Shares of the company were trading on the risky OTC Bulletin Board in the (US) $1.30 range in mid-July, compared to eight cents last fall. Critics have noted that Skalbania was charged in 1997 and ultimately found guilty of stealing $100,000 from an investor. He was also involved in several stock-market ventures of dubious integrity.
The centerpiece of Planktos’ activities is a ship called the Weatherbird II, which sailed from Washington, D.C. last spring but by mid-summer was still in Florida taking on 10 tons of iron, along with supplies and scientific equipment to ready itself its test-run “voyage of recovery” to the South Pacific. “Our real goal this year, more than any of the business experiments,” spokesman David Kubiak says, “is to try to get some public awareness, to put plankton right up their with penguins and polar bears, the poster kids of planetary distress.”
Stirring words, but they’re largely falling on deaf ears among environmentalists. "This is an irresponsible and unpredictable venture by purely profit-driven individuals," Elizabeth Bravo, of Accion Ecologica of Ecuador, said earlier this year. "It threatens our climate, our marine environment and the sovereignty of our fisherfolk and it should be stopped."
Nevertheless, the acting leader of the B.C. Green Party, Christopher Bennett, says he is intrigued by the Planktos plan. “My gut reaction is that polluting the ocean can’t be the way to clean the ocean or the planet,” he says. “But I’m open to new ideas.” In the meantime, he’s calling for the formation of a voluntary association to assess all companies’ environmental claims.

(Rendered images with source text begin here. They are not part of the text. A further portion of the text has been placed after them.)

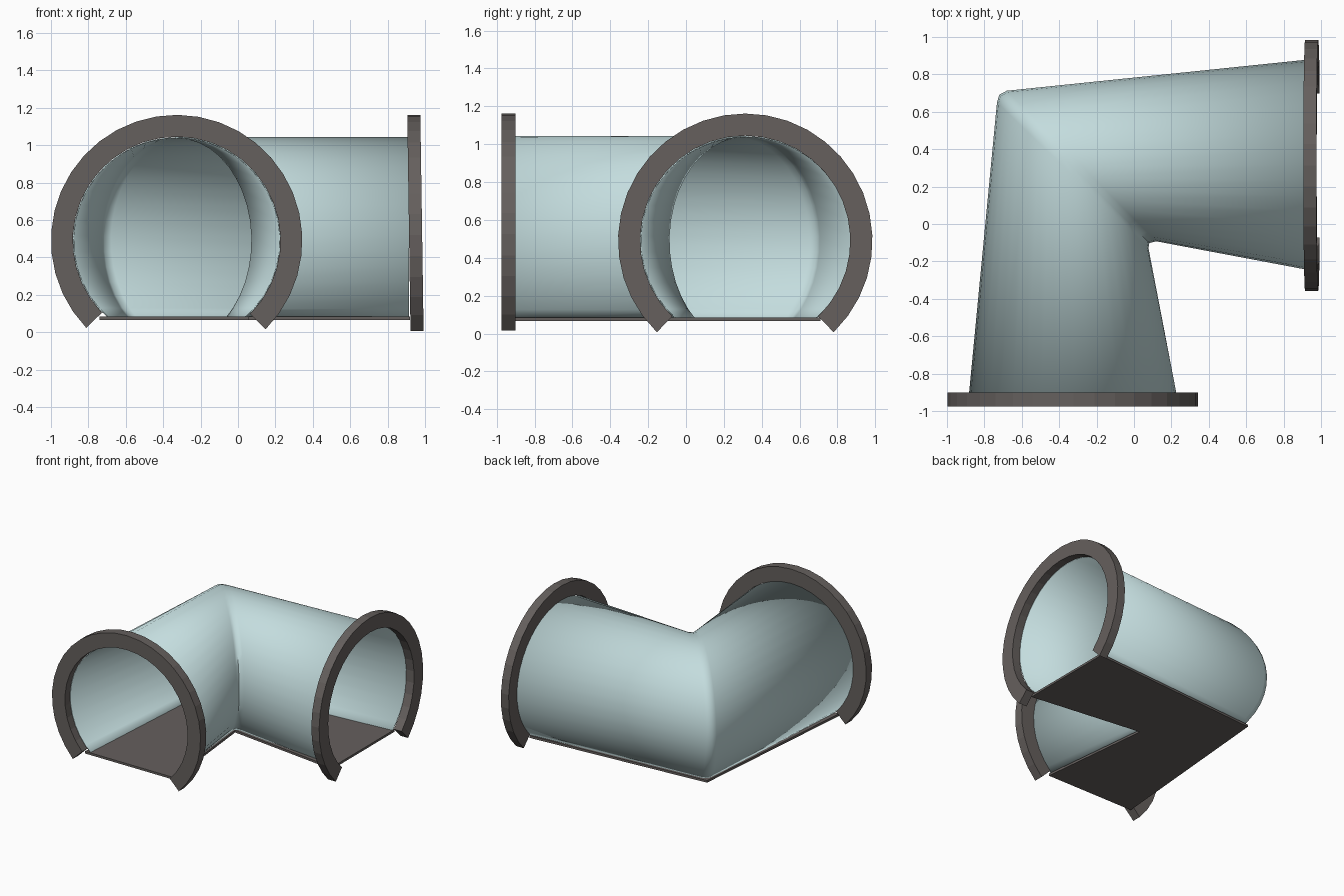
import bpy, math
from mathutils import Vector

cube = bpy.data.objects.get("Cube")
if cube:
    bpy.data.objects.remove(cube)

CENTRE_Z = 0.49


def make_material(name, rgb):
    mat = bpy.data.materials.new(name)
    mat.use_nodes = True
    color = (*rgb, 1)
    mat.diffuse_color = color
    bsdf = mat.node_tree.nodes["Principled BSDF"]
    bsdf.inputs["Base Color"].default_value = color
    bsdf.inputs["Roughness"].default_value = 0.7
    return mat


def make_object(name, verts, faces, mat, smooth=None):
    mesh = bpy.data.meshes.new(name)
    mesh.from_pydata(verts, [], faces)
    mesh.materials.append(mat)
    obj = bpy.data.objects.new(name, mesh)
    bpy.context.collection.objects.link(obj)
    bpy.ops.object.select_all(action='DESELECT')
    obj.select_set(True)
    bpy.context.view_layer.objects.active = obj
    bpy.ops.object.mode_set(mode='EDIT')
    bpy.ops.mesh.select_all(action='SELECT')
    bpy.ops.mesh.normals_make_consistent(inside=False)
    bpy.ops.object.mode_set(mode='OBJECT')
    if smooth:
        bpy.ops.object.shade_smooth_by_angle(angle=math.radians(smooth))
    return obj


def arc(start, end, steps):
    return [math.radians(start + (end - start) * i / steps) for i in range(steps + 1)]


def grid_faces(rows, cols, wrap=False):
    last = cols if wrap else cols - 1
    return [(r * cols + c, r * cols + (c + 1) % cols,
             (r + 1) * cols + (c + 1) % cols, (r + 1) * cols + c)
            for r in range(rows - 1) for c in range(last)]


tube_mat = make_material("pale blue", (0.55, 0.72, 0.73))
trim_mat = make_material("dark warm grey", (0.13, 0.116, 0.11))

# Elbow tube: open arches lofted through a softly rounded mitre
sections = [  # outer side, inner side in plan
    ((-0.88, -0.91), (0.225, -0.91)),
    ((-0.73, 0.65), (0.075, -0.13)),
    ((-0.718, 0.69), (0.08, -0.10)),
    ((-0.68, 0.71), (0.12, -0.09)),
    ((0.915, 0.875), (0.915, -0.24)),
]
angles = arc(-50, 230, 32)
verts = []
for outer, inner in sections:
    a, b = Vector(outer), Vector(inner)
    for t in angles:
        p = (a + b) / 2 + (b - a) / 2 * math.cos(t)
        verts.append((p.x, p.y, CENTRE_Z + 0.55 * math.sin(t)))
tube = make_object("elbow_tube", verts, grid_faces(len(sections), len(angles)),
                   tube_mat, 60)
shell = tube.modifiers.new("wall", 'SOLIDIFY')
shell.thickness = 0.006
shell.offset = 0


# End flanges: flat rings left open at the bottom
def flange(name, start, end, place):
    steps = arc(start, end, 28)
    verts = [place(r * math.cos(t), r * math.sin(t), d)
             for t in steps
             for r, d in ((0.555, 0), (0.672, 0), (0.672, 1), (0.555, 1))]
    faces = grid_faces(len(steps), 4, wrap=True)
    n = len(verts)
    faces += [(0, 1, 2, 3), (n - 4, n - 3, n - 2, n - 1)]
    return make_object(name, verts, faces, trim_mat)


flange("front_flange", -45, 224,
       lambda u, v, d: (-0.328 + u, -0.90 - 0.075 * d, CENTRE_Z + v))
flange("left_flange", -46, 226,
       lambda u, v, d: (0.915 + 0.07 * d - 0.015 * v, 0.313 + u, CENTRE_Z + v))

# Floor: thin bent plate closing the underside
plan = [(-0.74, -0.92), (0.06, -0.92), (-0.04, 0.02),
        (0.92, -0.10), (0.92, 0.71), (-0.61, 0.60)]
verts = [(x, y, z) for z in (0.066, 0.084) for x, y in plan]
n = len(plan)
quads = [(0, 1, 2, 5), (5, 2, 3, 4)]
faces = quads + [tuple(i + n for i in q) for q in quads]
faces += [(i, (i + 1) % n, (i + 1) % n + n, i + n) for i in range(n)]
make_object("floor_plate", verts, faces, trim_mat)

“Based on my own experience over the last two to three years,” says the former corporate public-relations consultant, “30-40 per cent of businesses are making claims about their environmental record that are false, that are probably not entirely accurate at all.”
Will Planktos end up in this group? Only the plankton know for sure.